If the worst case scenario comes to pass and a security breach does occur, a digital forensics team is a critically important part of a reactive strategy, needed for locating the point of attack, recovering your data, and even protecting your company when it comes to legal matters. Depending on the content and sensitivity of the network breached or data stolen, companies can be financially liable for court settlements and negligence fees. The information gathered via digital forensics is the most vital data for use in these cases, topped perhaps only by strong records of regular digital security checks and tests (if you take a proactive approach).
How Does Digital Forensics Work for Your Company?
Whether an organization is seeking a firm to aid with proactive or reactive planning (or both), they must first understand which subdiscipline (or disciplines) need to be applied to their unique use case. A retail company that uses a mobile application to sell products and process payments will need a different evaluation than an insurance company that keeps sensitive data on their own internal servers.
There are four main subsections of digital forensics that can apply to the average organization:

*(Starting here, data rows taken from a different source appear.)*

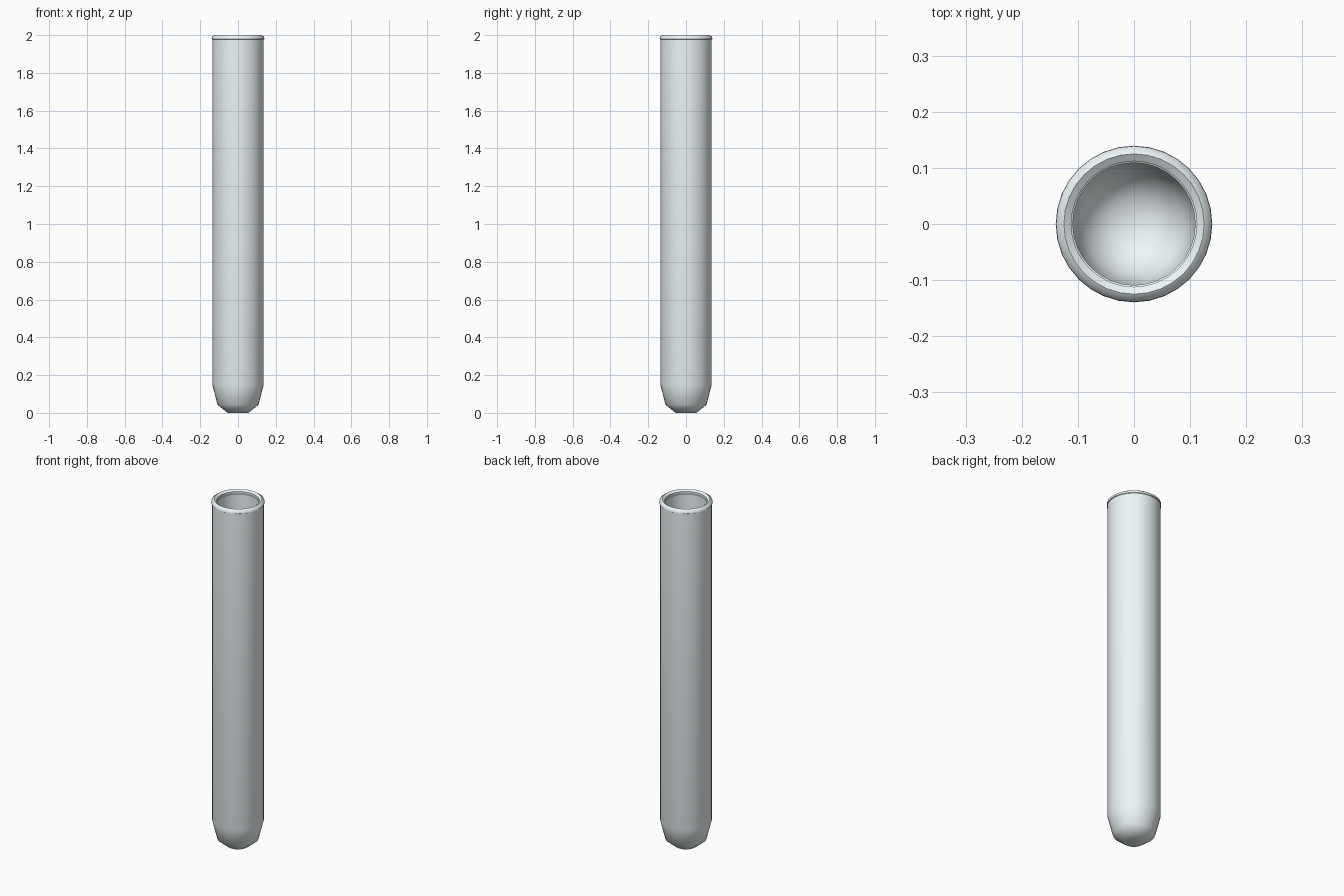
import bpy, bmesh, math

if "Cube" in bpy.data.objects:
    bpy.data.objects.remove(bpy.data.objects["Cube"])

SIDES = 32

# Closed wall profile (radius, height): outside from the base up, over the rim, then down the inside
profile = [
    (0, 0.01), (0.055, 0), (0.109, 0.043), (0.136, 0.15), (0.136, 1.977),
    (0.1395, 1.979), (0.1385, 1.991), (0.125, 2.0), (0.112, 1.991), (0.112, 1.979),
    (0.109, 1.977), (0.109, 0.16), (0.088, 0.07), (0.045, 0.035), (0, 0.028),
]


def lathe(name, points):
    bm = bmesh.new()
    rings = []
    for r, z in points:
        if r == 0:
            rings.append([bm.verts.new((0, 0, z))] * SIDES)
        else:
            rings.append([bm.verts.new((r * math.cos(i * math.tau / SIDES),
                                        r * math.sin(i * math.tau / SIDES), z))
                          for i in range(SIDES)])
    for a, b in zip(rings, rings[1:]):
        for i in range(SIDES):
            j = (i + 1) % SIDES
            corners = list(dict.fromkeys((a[i], a[j], b[j], b[i])))
            bm.faces.new(corners)
    bmesh.ops.recalc_face_normals(bm, faces=bm.faces)
    mesh = bpy.data.meshes.new(name)
    bm.to_mesh(mesh)
    bm.free()
    obj = bpy.data.objects.new(name, mesh)
    bpy.context.collection.objects.link(obj)
    return obj


# Hollow tube with tapered closed base and faceted lip
tube = lathe("test_tube", profile)
bpy.context.view_layer.objects.active = tube
tube.select_set(True)
bpy.ops.object.shade_smooth_by_angle(angle=math.radians(55))

# Pale glass colour
glass = bpy.data.materials.new("pale_glass")
glass.diffuse_color = (0.86, 0.93, 0.95, 1)
glass.use_nodes = True
glass.node_tree.nodes["Principled BSDF"].inputs["Base Color"].default_value = glass.diffuse_color
tube.data.materials.append(glass)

Computer Forensics involves the investigation, recovery, reconstruction, and preservation of data found on computers, laptops, and storage devices, like external hard drives, servers, or USB keys. These findings are commonly requested during the discovery phase of any legal proceedings, or during the termination of any employees who had access to sensitive data to be sure that information remains secure.
Network Forensics is the ongoing monitoring, recording, and analysis of network activity and events within an organization. It is used to identify security risks, patch any vulnerabilities, and find the source of any malicious activity, like worms or malware. In addition, in the unfortunate occurrence of an attack, network data can be used to try and find the perpetrator.
Mobile Forensics is the fastest growing segment of digital forensics, and with good reason. This subdiscipline includes the recovery of information from smartphones, tablets, GPS, SIM cards, game consoles, and even IoT devices. The more devices that can access the internet or a company’s network, the more vulnerabilities are present, causing the category to grow exponentially.
Memory Forensics, also referred to as live acquisition, is most commonly used in advanced attacks that don’t leave a trace on a computer’s hard drive. In these cases, the computer’s RAM memory dump must be retrieved and analyzed for clues.
What It All Means
However a company uses data and technology for their operations, the threats to organizational digital security are growing and diversifying too rapidly to be handled alone. By partnering with a firm that specializes in digital forensic services, organizations can effectively work to minimize risk while being ready for immediate response should the worst ever happen. Creating a partnership with a cybersecurity company allows an organization to focus on their business while they focus on the security of the digital tools and data needed to function in today’s digital-first age. For more information on preventative digital forensics or the disaster recovery process, contact us at CONTACT for a consultation.